Please copy each line of the records below that includes the word "DARK".

[[ Data shown open ]]

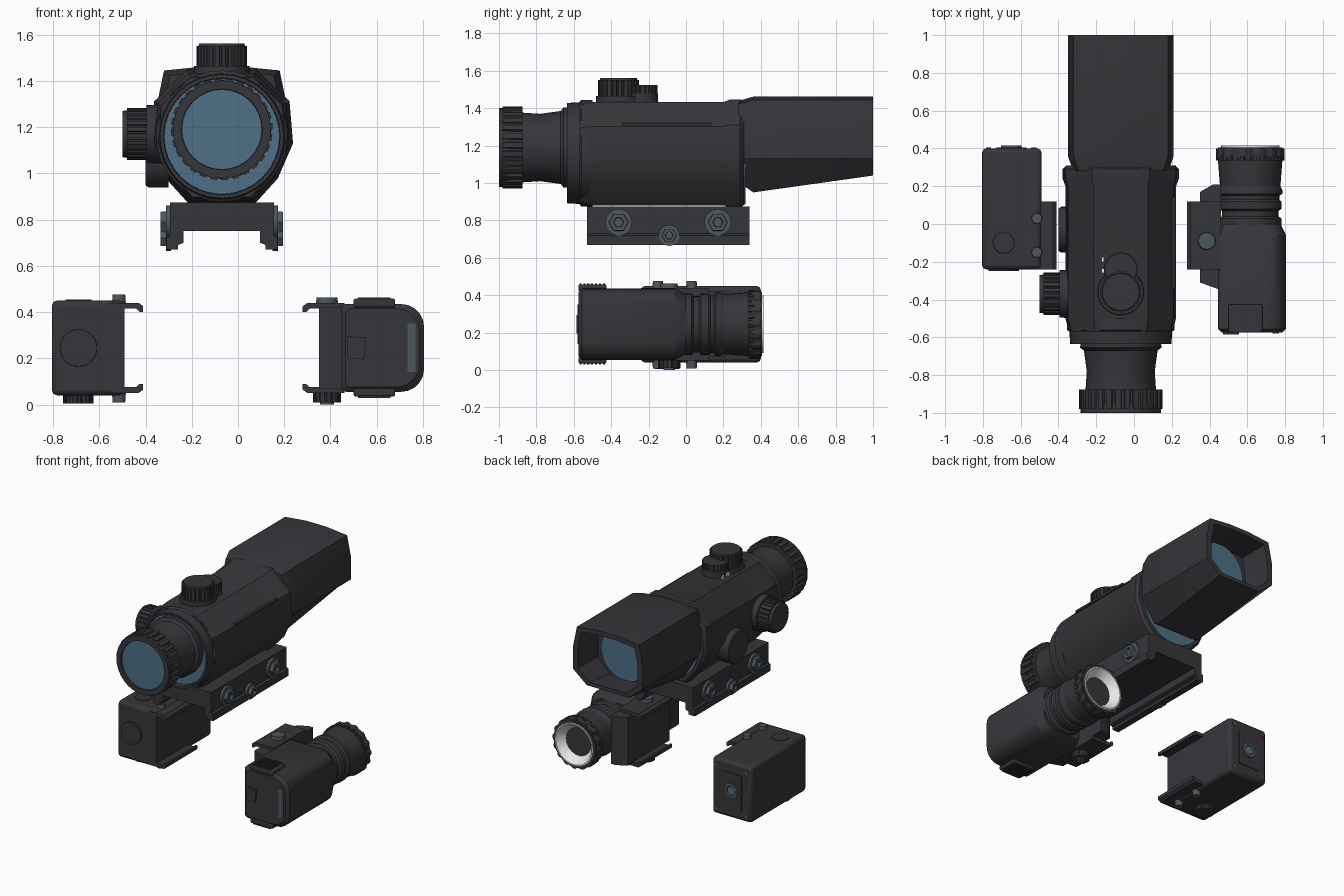
import bpy, bmesh
from math import sin, cos, pi, radians

if "Cube" in bpy.data.objects:
    bpy.data.objects.remove(bpy.data.objects["Cube"])

parts = []


def material(name, rgb):
    m = bpy.data.materials.new(name)
    m.use_nodes = True
    m.diffuse_color = (*rgb, 1)
    bsdf = next(n for n in m.node_tree.nodes if n.type == 'BSDF_PRINCIPLED')
    bsdf.inputs["Base Color"].default_value = (*rgb, 1)
    bsdf.inputs["Roughness"].default_value = 0.7
    return m


DARK = material("charcoal", (0.037, 0.036, 0.042))
STEEL = material("steel grey", (0.075, 0.095, 0.105))
GLASS = material("blue glass", (0.075, 0.16, 0.24))
WHITE = material("reflector white", (0.8, 0.8, 0.8))


def place(axis, u, v, t):
    return {'X': (t, u, v), 'Y': (u, t, v), 'Z': (u, v, t)}[axis]


def loft(name, rings, mat=DARK):
    """Skin a list of equal rings of points and cap both ends."""
    bm = bmesh.new()
    vr = [[bm.verts.new(p) for p in ring] for ring in rings]
    n = len(vr[0])
    for a, b in zip(vr, vr[1:]):
        for i in range(n):
            j = (i + 1) % n
            bm.faces.new((a[i], a[j], b[j], b[i]))
    bm.faces.new(vr[0])
    bm.faces.new(vr[-1])
    bmesh.ops.recalc_face_normals(bm, faces=bm.faces)
    me = bpy.data.meshes.new(name)
    bm.to_mesh(me)
    bm.free()
    me.materials.append(mat)
    ob = bpy.data.objects.new(name, me)
    bpy.context.collection.objects.link(ob)
    parts.append(ob)
    return ob


def prism(name, axis, pts, t0, t1, mat=DARK):
    return loft(name, [[place(axis, u, v, t) for u, v in pts] for t in (t0, t1)], mat)


def circle(c, r, n=32):
    return [(c[0] + r * cos(2 * pi * i / n), c[1] + r * sin(2 * pi * i / n)) for i in range(n)]


def lathe(name, axis, c, profile, mat=DARK, n=32):
    """Turned part: profile is (position along axis, radius)."""
    return loft(name, [[place(axis, u, v, t) for u, v in circle(c, r, n)] for t, r in profile], mat)


def knob(name, axis, c, r, t0, t1, teeth=24, mat=DARK):
    """Ribbed grip ring."""
    pts = []
    for i in range(teeth):
        for f, k in ((0, 1), (0.55, 1), (0.65, 0.94), (0.9, 0.94)):
            a = 2 * pi * (i + f) / teeth
            pts.append((c[0] + r * k * cos(a), c[1] + r * k * sin(a)))
    return prism(name, axis, pts, t0, t1, mat)


def box(name, x0, x1, y0, y1, z0, z1, mat=DARK, bevel=0.0):
    ob = prism(name, 'Z', [(x0, y0), (x1, y0), (x1, y1), (x0, y1)], z0, z1, mat)
    if bevel:
        m = ob.modifiers.new("bevel", 'BEVEL')
        m.width, m.segments = bevel, 2
    return ob


def rounded(x0, x1, z0, z1, rl, rr, s=0.0):
    """Rounded rectangle with separate left and right corner radii, inset by s."""
    pts = []
    corners = ((x1, z1, -1, -1, rr), (x0, z1, 1, -1, rl), (x0, z0, 1, 1, rl), (x1, z0, -1, 1, rr))
    for q, (x, z, sx, sz, r) in enumerate(corners):
        for i in range(6):
            a = pi / 2 * (q + i / 5)
            pts.append((x + sx * (r + s) + r * cos(a), z + sz * (r + s) + r * sin(a)))
    return pts


def section(half, y, cz, s):
    """Mirror a half outline about the sight's axis and scale it."""
    pts = half + [(-x, z) for x, z in reversed(half)]
    return [(CX + x * s, y, cz + (z - cz) * s) for x, z in pts]


CX = -0.07

# Sight: main housing
BODY = [(0.15, 1.445), (0.29, 1.31), (0.305, 1.13), (0.24, 0.98), (0.14, 0.87)]
loft("main_housing", [section(BODY, y, 1.15, s) for y, s in
     ((-0.57, 0.9), (-0.5, 0.96), (0.2, 0.96), (0.24, 1.01), (0.29, 1.01), (0.31, 0.95))])
box("housing_side_rib", 0.2, 0.218, -0.34, 0.14, 1.305, 1.32)

# Sight: hollow sunshade with its lens
def hood(y, bottom, s):
    return section([(0.08, 1.462), (0.25, 1.445), (0.28, 1.3), (0.28, 1.13), (0.17, bottom)], y, 1.23, s)


loft("sunshade", [hood(0.28, 0.98, 0.9), hood(0.36, 0.95, 1), hood(1.0, 1.04, 1),
                  hood(1.0, 1.04, 0.86), hood(0.78, 1.01, 0.84)])
lathe("sunshade_lens", 'Y', (CX, 1.235), ((0.77, 0.2), (0.8, 0.195)), GLASS)
lathe("front_glass", 'Y', (CX, 1.13), ((0.28, 0.245), (0.318, 0.245)), GLASS)

# Sight: eyepiece
lathe("rear_collar", 'Y', (CX, 1.16), ((-0.5, 0.285), (-0.56, 0.285), (-0.57, 0.272), (-0.635, 0.268),
      (-0.635, 0.252), (-0.585, 0.25)))
lathe("rear_glass", 'Y', (CX, 1.16), ((-0.58, 0.25), (-0.6, 0.25)), GLASS)
lathe("eyepiece_tube", 'Y', (CX, 1.19), ((-0.55, 0.21), (-0.655, 0.215), (-0.67, 0.195), (-0.78, 0.18), (-0.9, 0.188)), n=16)
knob("eyepiece_grip", 'Y', (CX, 1.19), 0.22, -0.98, -0.875, 28)
lathe("eyepiece_rim", 'Y', (CX, 1.19), ((-0.95, 0.212), (-1.0, 0.212), (-1.0, 0.175), (-0.985, 0.172)))
lathe("eyepiece_lens", 'Y', (CX, 1.19), ((-0.97, 0.173), (-0.99, 0.173)), GLASS)

# Sight: adjustment knobs
lathe("top_turret_base", 'Z', (CX, -0.36), ((1.4, 0.125), (1.465, 0.12)))
knob("top_turret", 'Z', (CX, -0.36), 0.11, 1.46, 1.55)
lathe("top_turret_cap", 'Z', (CX, -0.36), ((1.54, 0.102), (1.562, 0.098)))
lathe("small_turret_base", 'Z', (CX, -0.24), ((1.4, 0.09), (1.48, 0.09)))
knob("small_turret", 'Z', (CX, -0.24), 0.088, 1.475, 1.525)
for y in (-0.26, -0.2):
    box("turret_mark", -0.172, -0.16, y, y + 0.025, 1.43, 1.455, WHITE)
lathe("side_turret_base", 'X', (-0.37, 1.17), ((-0.3, 0.13), (-0.395, 0.125)))
knob("side_turret", 'X', (-0.37, 1.17), 0.112, -0.48, -0.39)
lathe("side_turret_cap", 'X', (-0.37, 1.17), ((-0.47, 0.104), (-0.5, 0.1)))
lathe("battery_cap", 'X', (-0.03, 1.06), ((-0.3, 0.122), (-0.385, 0.122), (-0.4, 0.112)))

# Sight: rail mount, open underneath
half = [(0.225, 0.875), (0.225, 0.73), (0.24, 0.72), (0.24, 0.67), (0.19, 0.67), (0.19, 0.69), (0.165, 0.7), (0.165, 0.75)]
prism("rail_mount", 'Y', [(CX - x, z) for x, z in half] + [(CX + x, z) for x, z in reversed(half)], -0.53, 0.34)
for side in (-1, 1):
    for y, z, r in ((-0.36, 0.79, 0.072), (0.17, 0.79, 0.072), (-0.09, 0.72, 0.056)):
        x = CX + side * 0.22
        lathe("mount_bolt_washer", 'X', (y, z), ((x, r), (x + side * 0.022, r)), STEEL, 16)
        lathe("mount_bolt_head", 'X', (y, z), ((x, r * 0.75), (x + side * 0.045, r * 0.7),
              (x + side * 0.045, r * 0.4), (x + side * 0.03, r * 0.35)), STEEL, 6)


# Clamp jaw shared by both accessories; d points toward the open side
def clamp(prefix, x_back, x_mid, x_tip):
    d = 1 if x_tip > x_back else -1
    box(prefix + "_clamp_block", min(x_back, x_mid), max(x_back, x_mid), -0.24, 0.12, 0.05, 0.44)
    for s in (-1, 1):
        lip = [(x_mid - d * 0.02, 0.195), (x_tip - d * 0.02, 0.195), (x_tip, 0.18), (x_tip, 0.155),
               (x_tip - d * 0.015, 0.155), (x_tip - d * 0.03, 0.17), (x_mid - d * 0.02, 0.17)]
        prism(prefix + "_clamp_lip", 'Y', [(x, 0.245 + s * z) for x, z in lip], -0.24, 0.12)


# Laser box
box("laser_body", -0.805, -0.49, -0.24, 0.4, 0.04, 0.45, bevel=0.022)
clamp("laser", -0.55, -0.49, -0.41)
lathe("laser_front_button", 'Y', (-0.69, 0.245), ((-0.22, 0.082), (-0.25, 0.08)))
knob("laser_bottom_knob", 'Z', (-0.69, -0.1), 0.066, 0.005, 0.045)
lathe("laser_top_cap", 'Z', (-0.69, -0.1), ((0.44, 0.06), (0.455, 0.055)))
for y in (-0.15, 0.03):
    for z0, z1 in ((0.44, 0.475), (0.05, 0.008)):
        lathe("laser_clamp_screw", 'Z', (-0.515, y), ((z0, 0.03), (z1, 0.027)), STEEL, 12)
box("laser_window_plate", -0.73, -0.57, 0.395, 0.406, 0.12, 0.37)
lathe("laser_emitter", 'Y', (-0.65, 0.245), ((0.4, 0.055), (0.415, 0.055), (0.415, 0.035), (0.408, 0.03)), STEEL, 16)
lathe("laser_glass", 'Y', (-0.65, 0.245), ((0.4, 0.03), (0.411, 0.03)), GLASS, 16)
for x in (-0.77, -0.53):
    for z in (0.085, 0.405):
        lathe("laser_corner_screw", 'Y', (x, z), ((0.39, 0.014), (0.404, 0.014)), STEEL, 10)

# Flashlight body
LC = (0.615, 0.245)
loft("light_body", [[(x, y, z) for x, z in rounded(0.445, 0.805, 0.055, 0.435, 0.025, 0.1, s)]
     for y, s in ((-0.575, 0.02), (-0.555, 0.0), (-0.06, 0.0), (0.0, 0.03))])
box("light_rear_slot", 0.733, 0.768, -0.58, -0.57, 0.14, 0.35, STEEL)
prism("light_rear_button", 'Y', [(0.475, 0.2), (0.545, 0.195), (0.555, 0.29), (0.47, 0.295)], -0.585, -0.57)
for z0, z1 in ((0.42, 0.458), (0.035, 0.07)):
    box("light_switch", 0.5, 0.68, -0.575, -0.425, z0, z1, bevel=0.008)
    for i in range(7):
        y = -0.57 + i * 0.021
        box("switch_rib", 0.52, 0.66, y, y + 0.011, z0 - 0.006, z1 + 0.006)

# Flashlight head and reflector
lathe("light_head", 'Y', LC, ((-0.05, 0.165), (0.03, 0.165), (0.04, 0.15), (0.07, 0.15), (0.08, 0.165), (0.12, 0.165),
      (0.13, 0.155), (0.15, 0.155), (0.16, 0.17), (0.18, 0.17), (0.2, 0.16), (0.33, 0.17), (0.405, 0.17),
      (0.405, 0.15), (0.29, 0.05)))
knob("light_bezel_back", 'Y', LC, 0.182, 0.335, 0.36, 32)
loft("light_bezel", [[(LC[0] + r * cos(2 * pi * i / 64), y, LC[1] + r * sin(2 * pi * i / 64))
     for i in range(64) for r in [ro if i % 4 < 2 else ri]]
     for y, ro, ri in ((0.35, 0.182, 0.172), (0.4, 0.182, 0.172), (0.4, 0.16, 0.16), (0.35, 0.16, 0.16))][:3]
     + [[(LC[0] + 0.16 * cos(2 * pi * i / 64), 0.3, LC[1] + 0.16 * sin(2 * pi * i / 64)) for i in range(64)]])
lathe("light_reflector", 'Y', LC, ((0.25, 0.13), (0.415, 0.155), (0.415, 0.145), (0.36, 0.1), (0.3, 0.04)), WHITE)

# Flashlight clamp with sloped arm
clamp("light", 0.46, 0.35, 0.28)
prism("light_clamp_arm", 'Z', [(0.35, -0.31), (0.46, -0.35), (0.46, 0.21), (0.42, 0.21), (0.35, 0.17)], 0.07, 0.42)
lathe("light_clamp_bolt", 'Z', (0.385, -0.09), ((0.42, 0.05), (0.463, 0.045)), STEEL, 12)
knob("light_clamp_knob", 'Z', (0.385, -0.09), 0.06, 0.01, 0.06, 16)
lathe("light_clamp_foot", 'Z', (0.385, -0.09), ((0.0, 0.03), (0.02, 0.03)), STEEL, 12)

# Soft shading with sharp edges kept
bpy.ops.object.select_all(action='DESELECT')
for ob in parts:
    ob.select_set(True)
bpy.context.view_layer.objects.active = parts[0]
bpy.ops.object.shade_smooth_by_angle(angle=radians(30))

[[ Data shown closed ]]

Problem solution:
DARK = material("charcoal", (0.037, 0.036, 0.042))
def loft(name, rings, mat=DARK):
def prism(name, axis, pts, t0, t1, mat=DARK):
def lathe(name, axis, c, profile, mat=DARK, n=32):
def knob(name, axis, c, r, t0, t1, teeth=24, mat=DARK):
def box(name, x0, x1, y0, y1, z0, z1, mat=DARK, bevel=0.0):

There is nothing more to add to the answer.